Nematocyst – New vocabulary word for all of us. We had a real-life example of what these nematocysts are used for, thanks to Patrick. When he was at the beach, he was stung by a jellyfish, and he had some red marks and swelling on his leg that lasted a couple of days. I showed the twins how the tentacles are full of nematocyst cells which hold venom inside of them, and when they feel something, they send out a little harpoon and pierce the skin and pour venom into it. And that’s why Patrick’s leg was hurting and turned red and swelled. They were fascinated by that. Later that evening, Fiona drew pictures based on what she learned during the day. She drew a shark (we started a study on sharks that day, too) and a jellyfish. Out of one of the tentacles of the jellyfish she drew a nematocyst sending a harpoon. I showed it to Patrick later, and he said she should have drawn his foot right next to it. 🙂

These are the worksheets from the shark study that we’ve done so far.

Fiona drew the shark teeth from pictures we had. Garrett is having to write the names of the sharks they came from.
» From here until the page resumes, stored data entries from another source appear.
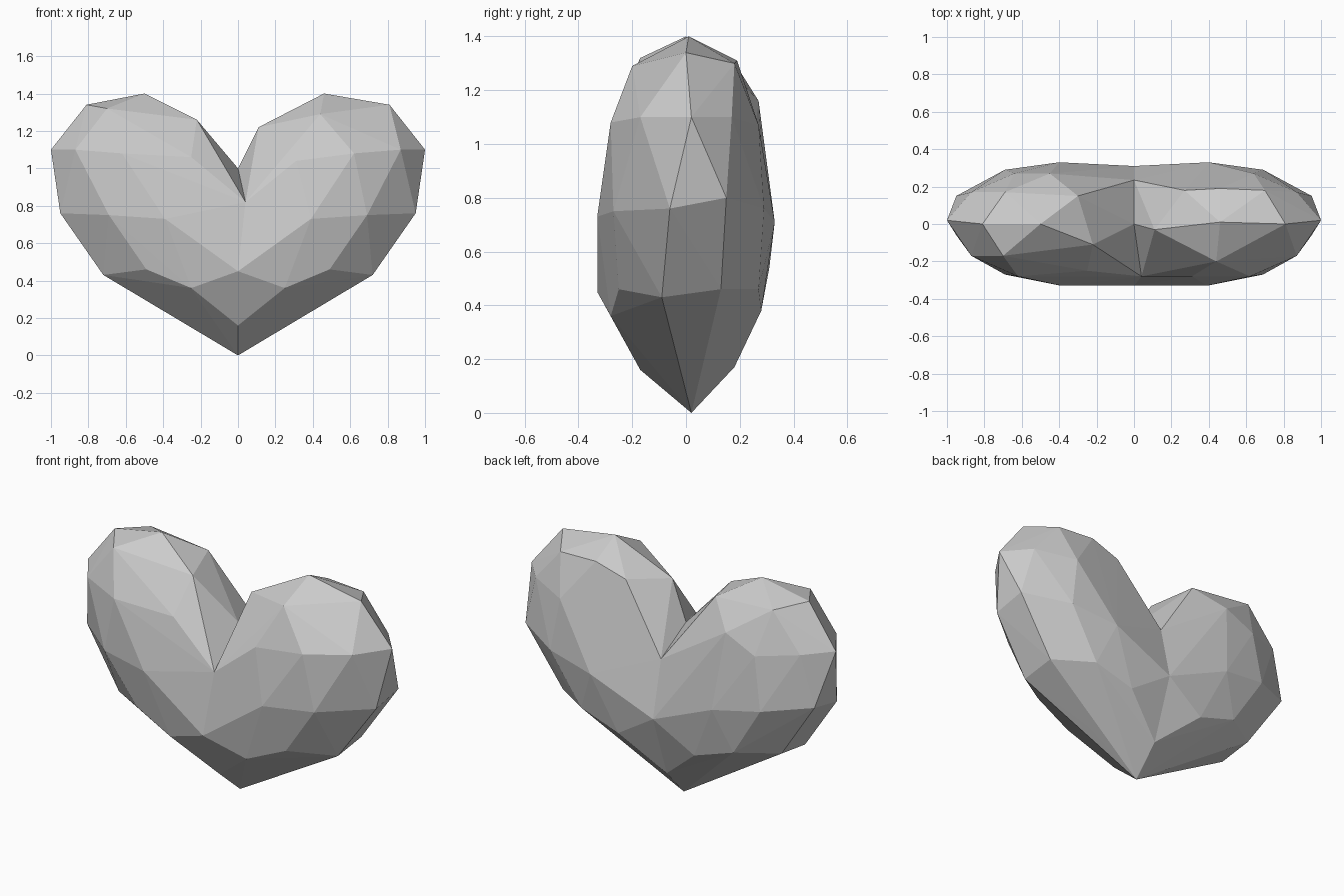
import bpy
import bmesh
from mathutils import Vector

default_cube = bpy.data.objects.get("Cube")
if default_cube:
    bpy.data.objects.remove(default_cube, do_unlink=True)


def make_material(name, colour):
    material = bpy.data.materials.new(name)
    material.use_nodes = True
    material.diffuse_color = colour
    shader = material.node_tree.nodes["Principled BSDF"]
    shader.inputs["Base Color"].default_value = colour
    return material


# Profile shared by the two lobes: from the bottom tip around to the notch
centre_profile = [
    (0, 0.02, 0), (0, -0.17, 0.16), (0, -0.33, 0.45), (0.04, -0.28, 0.82),
    (0, 0, 1), (0, 0.235, 0.87), (0, 0.31, 0.54), (0, 0.18, 0.17),
]

# Facet corners of the lower body and flank, the same on both sides
rim_corners = [
    (0.34, 0.02, 0.21), (0.72, -0.09, 0.43), (0.72, 0.13, 0.46),
    (0.95, -0.06, 0.76), (0.95, 0.15, 0.8), (1, 0.02, 1.1),
    (0.87, -0.17, 1.1), (0.87, 0.17, 1.1), (0.81, 0, 1.34),
]
face_corners = [
    (0.25, -0.28, 0.36), (0.49, -0.25, 0.46), (0.39, -0.33, 0.73),
    (0.69, -0.27, 0.75), (0.62, -0.28, 1.08),
    (0.25, 0.28, 0.38), (0.5, 0.27, 0.46), (0.4, 0.33, 0.71),
    (0.69, 0.29, 0.76), (0.64, 0.27, 1.07),
]

# The crowns are hewn differently on the two lobes
left_crown = [
    (0.11, -0.03, 1.22), (0.46, 0.01, 1.4), (0.44, -0.2, 1.29),
    (0.31, -0.28, 1.04), (0.27, 0.18, 1.25), (0.46, 0.19, 1.31),
    (0.7, 0.18, 1.3),
]
right_crown = [
    (-0.22, -0.11, 1.26), (-0.5, 0, 1.4), (-0.7, -0.17, 1.32),
    (-0.25, -0.25, 1.06), (-0.3, 0.15, 1.29), (-0.19, 0.26, 0.93),
    (-0.45, 0.27, 1.16), (-0.69, 0.17, 1.32),
]


def add_lobe(bm, side, crown):
    """Wrap one lobe in a faceted skin and open it along the centre."""
    seam = [bm.verts.new(p) for p in centre_profile]
    flank = [bm.verts.new((side * x, y, z))
             for x, y, z in rim_corners + face_corners]
    top = [bm.verts.new(p) for p in crown]
    bmesh.ops.convex_hull(bm, input=seam + flank + top)
    seam_set = set(seam)
    inner = [f for f in bm.faces if seam_set.issuperset(f.verts)]
    bmesh.ops.delete(bm, geom=inner, context="FACES")


# Join both lobes along the centre profile
bm = bmesh.new()
add_lobe(bm, 1, left_crown)
add_lobe(bm, -1, right_crown)
bmesh.ops.delete(bm, geom=[v for v in bm.verts if not v.link_faces], context="VERTS")
bmesh.ops.remove_doubles(bm, verts=bm.verts[:], dist=0.001)
bmesh.ops.recalc_face_normals(bm, faces=bm.faces[:])
for face in bm.faces:
    face.smooth = False

mesh = bpy.data.meshes.new("heart_stone")
bm.to_mesh(mesh)
bm.free()
mesh.materials.append(make_material("pale grey", (0.6, 0.6, 0.6, 1)))
heart = bpy.data.objects.new("heart_stone", mesh)
bpy.context.scene.collection.objects.link(heart)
I’m learning more about sea creatures than I knew before.

I looked for books at the library to go with our study and found tons of books about sharks, but very few about dolphins. Huh, I personally like dolphins a lot better than sharks. But I’m finding lots of good information, thanks to Dolphin Tale and Homeschool Movie Club. You can also find out more about Winter, the dolphin that Dolphin Tale was about at There’s a webcam set up so you can watch Winter. You can even watch her at night through night vision. How cool is that?

While watching this movie the second time, I was struck even more by the way this dolphin is touching the lives of disabled children and adults. God uses His creatures in amazing ways to save, heal, encourage and restore each other.

Fiona’s Art Gallery

Fiona has been drawing foxes for quite some time now. I think she drew this one in December of 2011, while she was still 7.

Jan. 2012 – Just turned 8 years of age

Fiona drew this without any fanfare. This is Tommy and Kimi from The Rugrats. I found it later and asked who did it. I was surprised that Fiona could draw this so well without something to look off of.

February 24, 2012 – Age 8

Age 8 - Fiona drew this on her own after we did a lesson about sharks. The day before we'd had a lesson on jellyfish and how they sting.

The thing extended from the one jellyfish tentacle is the little harpoon from one of the many cells on the tentacles called nematocysts that contain the venom and send out a little harpoon that penetrates the victim’s skin and then sends the venom into the victim. Fiona drew the harpoon extended to show how it works.